NHS charging patients from outside the UK to recover funding
In a bid to stamp out ‘health tourism’, the NHS are planning to charge EU and non-EU nationals for using Britain’s free at the point of delivery health service.
Patients from outside of the EU could potentially be charged 150% of the cost of treatment in the NHS, as the UK seeks to reclaim costs of treating migrants – which is currently costing the NHS £2 billion a year.
Currently, foreign visitors can receive free NHS care immediately, or soon after they arrive in the UK, but are expected to repay the cost of any procedures afterwards. However, many trusts don’t implement this cost recovery due to the time and money involved in tracking patients down.
Paying for healthcare
As of next year, trusts will be able to charge 150% of the normal cost of treatment for non-EU patients who are non permanent residents in the UK. Non-UK citizens who are lawfully entitled to reside in the UK and usually live in the country will be entitled to free NHS care as they are now, but temporary migrants from outside Europe who are in the UK for longer than six months, either to work or study, will have to pay a new surcharge when they submit an application for leave to enter or remain in the UK.
While NHS Trusts charge non-EU patients directly, the government pays hospitals for procedures on EU patients, with the money being recovered from other EU member states.

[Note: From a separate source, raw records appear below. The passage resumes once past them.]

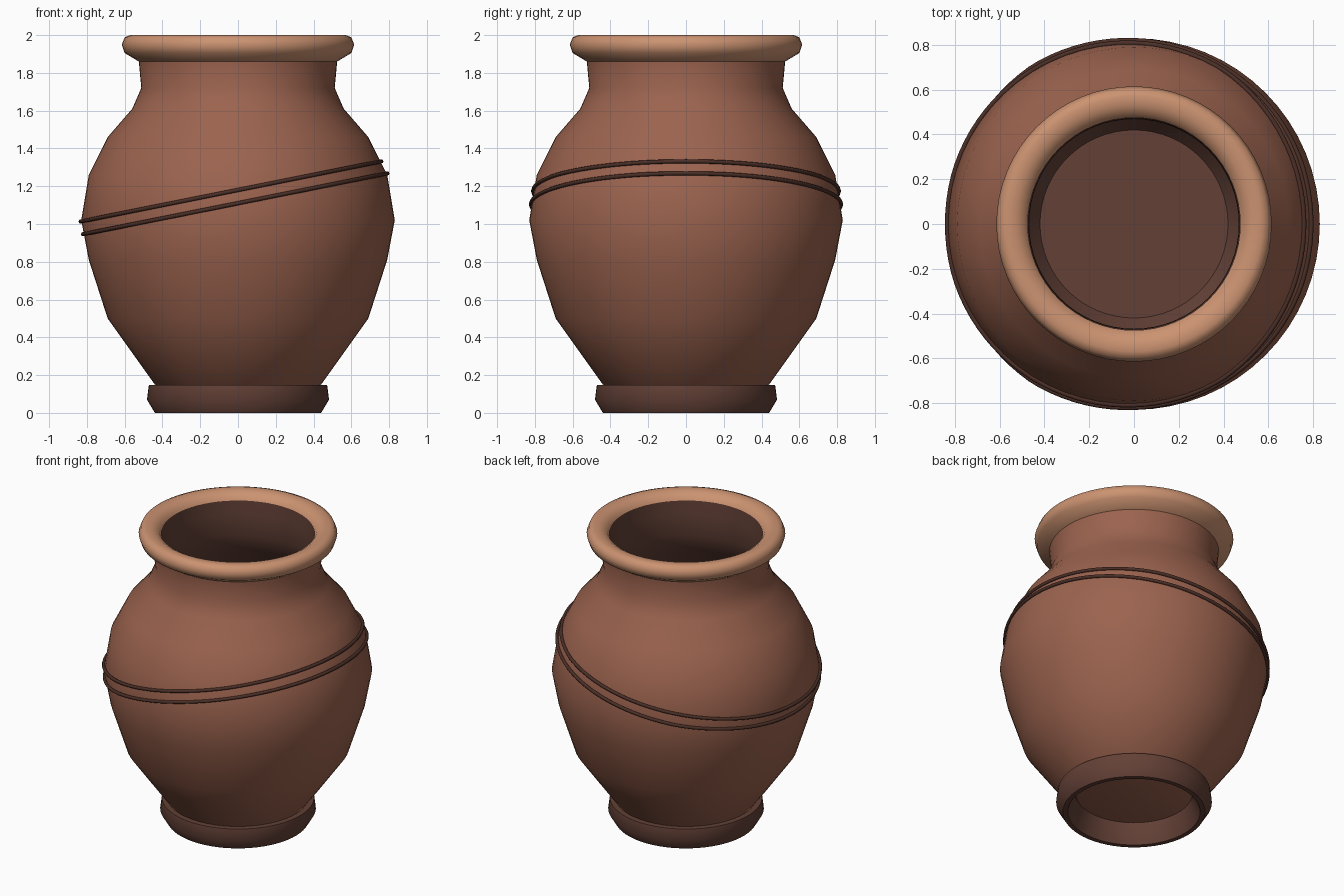
import bpy, bmesh, math

if "Cube" in bpy.data.objects:
    bpy.data.objects.remove(bpy.data.objects["Cube"])

SEGMENTS = 64


def material(name, rgb):
    m = bpy.data.materials.new(name)
    m.diffuse_color = (*rgb, 1)
    m.use_nodes = True
    m.node_tree.nodes["Principled BSDF"].inputs["Base Color"].default_value = m.diffuse_color
    return m


clay = material("clay", (0.33, 0.125, 0.077))
tan = material("tan_clay", (0.60, 0.29, 0.165))
dark = material("dark_clay", (0.125, 0.052, 0.037))
groove = material("band_clay", (0.07, 0.028, 0.02))


def finish(name, bm, mat, angle):
    mesh = bpy.data.meshes.new(name)
    bm.to_mesh(mesh)
    bm.free()
    obj = bpy.data.objects.new(name, mesh)
    bpy.context.collection.objects.link(obj)
    mesh.materials.append(mat)
    bpy.ops.object.select_all(action='DESELECT')
    obj.select_set(True)
    bpy.context.view_layer.objects.active = obj
    bpy.ops.object.shade_smooth_by_angle(angle=math.radians(angle))
    return obj


def skin(bm, rings, closed=False):
    """Bridge neighbouring vertex loops with quads."""
    pairs = list(zip(rings, rings[1:]))
    if closed:
        pairs.append((rings[-1], rings[0]))
    for a, b in pairs:
        n = len(a)
        for j in range(n):
            k = (j + 1) % n
            bm.faces.new((a[j], a[k], b[k], b[j]))
    bmesh.ops.remove_doubles(bm, verts=bm.verts, dist=1e-5)


def lathe(name, profile, mat, closed=False, angle=35):
    bm = bmesh.new()
    turn = [2 * math.pi * j / SEGMENTS for j in range(SEGMENTS)]
    rings = [[bm.verts.new((r * math.cos(t), r * math.sin(t), z)) for t in turn]
             for r, z in profile]
    skin(bm, rings, closed)
    return finish(name, bm, mat, angle)


# Outer wall, from the base up to the neck
wall = [(0.44, 0.15), (0.69, 0.50), (0.79, 0.81), (0.83, 1.02), (0.79, 1.26),
        (0.69, 1.46), (0.56, 1.61), (0.512, 1.72), (0.525, 1.86)]
lathe("body", [(0, 0.13), (0.40, 0.13)] + wall, clay)

# Dark inside wall and floor
inner = [(0.475, 1.95), (0.47, 1.86), (0.468, 1.72), (0.52, 1.59), (0.65, 1.44),
         (0.75, 1.25), (0.79, 1.02), (0.75, 0.82), (0.65, 0.52), (0.42, 0.18), (0, 0.18)]
lathe("interior", inner, dark)

# Rolled rim
lathe("rim", [(0.525, 1.86), (0.60, 1.905), (0.615, 1.95), (0.60, 1.988), (0.57, 2.0),
              (0.525, 1.995), (0.49, 1.975), (0.475, 1.95)], tan, closed=True, angle=50)

# Hollow foot ring
lathe("foot", [(0.41, 0.0), (0.44, 0.0), (0.482, 0.07), (0.472, 0.147),
               (0.36, 0.147), (0.36, 0.11)], dark, closed=True, angle=50)


def wall_radius(z):
    for (r0, z0), (r1, z1) in zip(wall, wall[1:]):
        if z0 <= z <= z1:
            return r0 + (r1 - r0) * (z - z0) / (z1 - z0)


def band(name, mid_z, slope=0.2, thick=0.011, steps=96, sides=8):
    """Thin tube that follows the wall in a tilted plane."""
    bm = bmesh.new()
    rings = []
    for i in range(steps):
        t = 2 * math.pi * i / steps
        r = 0.8
        for _ in range(8):
            z = mid_z + slope * r * math.cos(t)
            r = wall_radius(z) + 0.005
        ring = []
        for j in range(sides):
            a = -2 * math.pi * j / sides
            rr = r + thick * math.cos(a)
            ring.append(bm.verts.new((rr * math.cos(t), rr * math.sin(t),
                                      z + thick * math.sin(a))))
        rings.append(ring)
    skin(bm, rings, closed=True)
    bmesh.ops.recalc_face_normals(bm, faces=bm.faces)
    return finish(name, bm, groove, 60)


# Two slanted raised lines round the belly
band("upper_band", 1.18)
band("lower_band", 1.11)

Health secretary Jeremy Hunt told BBC News “We have no problem with international visitors using the NHS as long as they pay for it – just as British families do through their taxes. These plans will help recoup up to £500m a year, making sure the NHS is better resourced and more sustainable at a time when doctors and nurses on the front line are working very hard.”